(Molly Belle/Unsplash) HEALTH Many Young Women Face a Seriously Underreported Issue When It Comes to Their Sex Lives CARLY CASSELLA 1 MAR 2020
Anyone who's heard of viagra knows that male sexual dysfunction is a widespread and overwhelmingly-researched issue. On the other hand, we know far less about female sexual dysfunction, even though its incidence is 'alarmingly high', especially among young people.
New research now suggests roughly half of all Australian women aged 18 to 39 experience some form of personal distress related to their sex lives, whether that be guilt, embarrassment, stress, or unhappiness.
Around 20 percent of all participants reported at least one sexual dysfunction, including issues with arousal, desire, orgasm, sexual self-image, and responsiveness in the bedroom.
"It is of great concern that one in five young women have an apparent sexual dysfunction and half of all women within this age group experience sexually-related personal distress," says clinical epidemiologist and senior author of the paper, Susan Davis from Monash University.
"This is a wake-up call to the community and signals the importance of health professionals being open and adequately prepared to discuss young women's sexual health concerns."
Female sexual dysfunction – or FSD as it's known for short – is a complex, multifaceted disorder that is not well-defined or understood. Today, it is usually diagnosed when someone experiences pain during sex, has a persistent decrease in arousal or desire, or has trouble achieving an orgasm.
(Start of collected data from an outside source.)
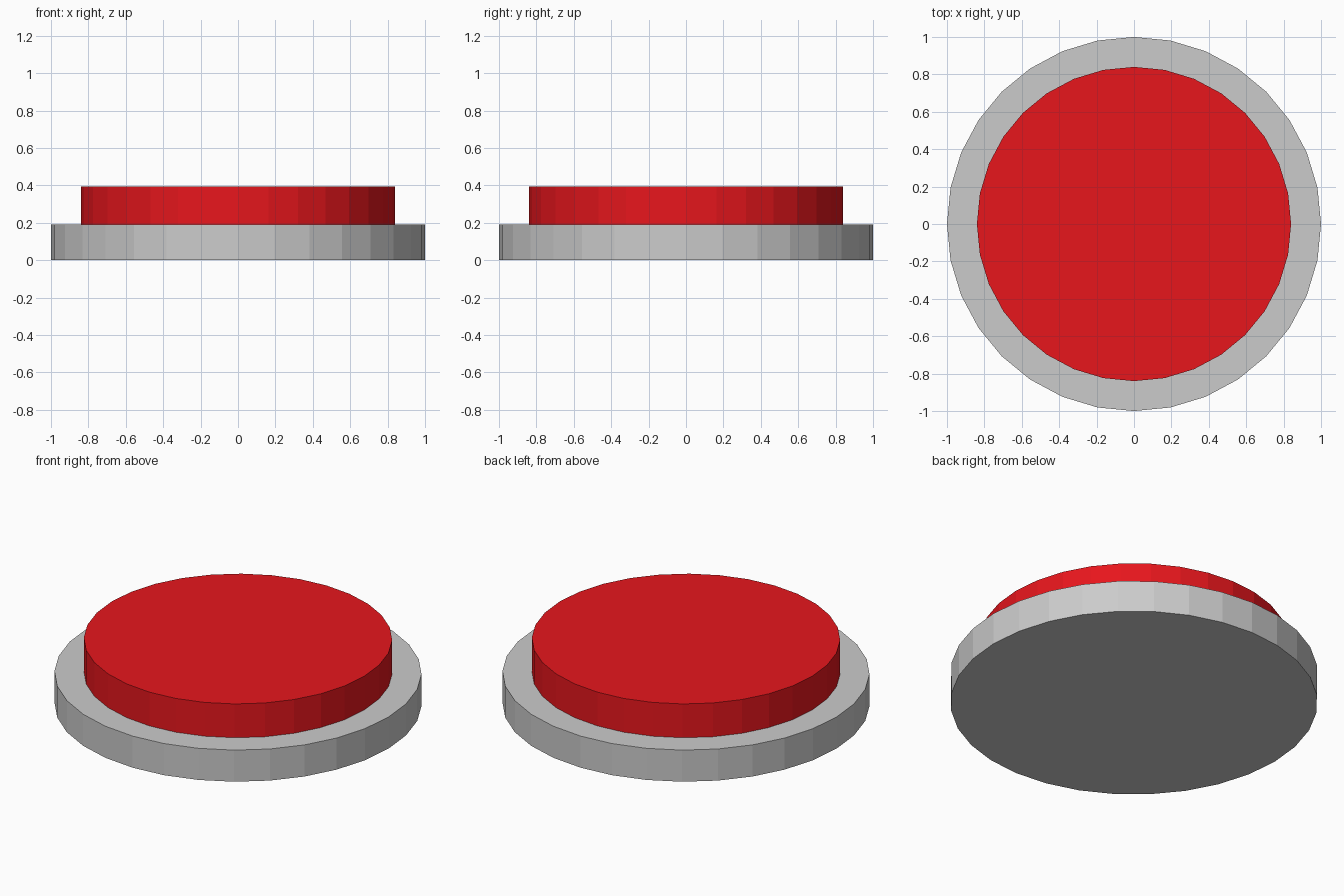
import bpy

if "Cube" in bpy.data.objects:
    bpy.data.objects.remove(bpy.data.objects["Cube"])


def disc(name, radius, bottom, top):
    """Flat-shaded 32-sided disc between two heights."""
    bpy.ops.mesh.primitive_cylinder_add(
        vertices=32, radius=radius, depth=top - bottom,
        location=(0, 0, (bottom + top) / 2))
    obj = bpy.context.object
    obj.name = name
    return obj


# Grey housing
disc("base", 1.0, 0.0, 0.19)

# Red push cap
cap = disc("button_cap", 0.84, 0.19, 0.393)
red = bpy.data.materials.new("red")
red.diffuse_color = (0.8, 0.008, 0.012, 1)
red.use_nodes = True
red.node_tree.nodes["Principled BSDF"].inputs["Base Color"].default_value = red.diffuse_color
cap.data.materials.append(red)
FSD can stem from a variety of issues including anatomical, psychological, physiological and social-interpersonal factors. And yet today, it is primarily treated with psychological therapy – that is, when it's treated at all.
Currently only a small percentage of those with FSD actually seek medical attention for the disorder. And while things are gradually getting better – for instance, there's a female viagra drug in the process right now – there's still plenty of room for improvement.
In the United States, similar research suggests over 40 percent of women at the turn of this century had some form of sexual difficulty, while just over 30 percent of men experienced something similar.
Overall, however, the data on FSD, especially in young people, is extremely limited and far from up-to-date. The 1999 study cited above is the most recent study on the prevalence of FSD in the US general population we could find.
What's more, the little research we do have is usually based on heterosexual women who actively engage in penetrative sex, and many of these surveys fail to consider the full spectrum of sexual dysfunctions.
"The prevalence of low sexual self-image has not been reported in a large community-based sample, nor is the prevalence of sexually associated distress without a specific dysfunction known," the authors of the new study write.
"Consequently, there is a need for research to fill gaps in the understanding of sexual functioning of young women."
To do this, the team surveyed a group of 6,986 young females living in Australia, scoring them on their sexual wellbeing in terms of desire, arousal, responsiveness, orgasm and self-image, as well as their levels of sexual distress.
A third of the group was single and nearly 70 percent had been sexually active in the month leading up to the study.
While nearly half the group reported distress in their sex lives, a concerning 30 percent experienced that distress without dysfunction at all.
Most people with an FSD had only one dysfunction, and this was usually related to sexual self-image and self-consciousness during intimacy, which was often tied to being overweight, breastfeeding, or living together with a partner.
Of those who had two sexual dysfunctions, the most common combo usually involved issues with arousal and orgasms, as well as arousal and sexual self-image.
What's more, psychotropic medication like antidepressants had the most pervasive impact on sexual function, although, the authors warn, this may have more to do with the mental health issue itself than the pharmaceuticals.
When a whopping three dysfunctions were present, the trio usually included issues of desire, arousal, and self-image. And while issues with responsiveness were the most uncommon disorder, over half the people who did suffer from this issue also had three or four other dysfunctions involved.
Compared to older people, the authors say, younger people are less likely to experience low arousal or orgasmic dysfunction, but it seems as though this newer generation might be more distressed by such issues.
Nevertheless, research on this topic is still in its infancy, and there's little context in which to place these findings.
For instance, the team discovered for some unknown reason that Asian women were significantly less likely to have an FSD compared to white women. And, for the first time, they also turned up a link between breastfeeding and sexual self-image dysfunction.
Today, evidence shows men are nearly two times more likely to orgasm during sex than women, and meanwhile, the safety and efficacy of new female viagra drugs have remained controversial.
Clearly, more solutions are needed other than what we are currently offering.
"That approximately one-half of young women experience sexually related personal distress and one in five women have an FSD, with sexual self-image dysfunction predominating, is concerning," the authors conclude.
"The high prevalence of sexually related personal distress signals the importance of health professionals, particularly those working in the field of gynecology and fertility, being adequately prepared to routinely ask young women about any sexual health concerns and to have an appropriate management or referral pathway in place."
Sexual wellbeing, they say, is a fundamental right for all people.
The study was published in Fertility and Sterility.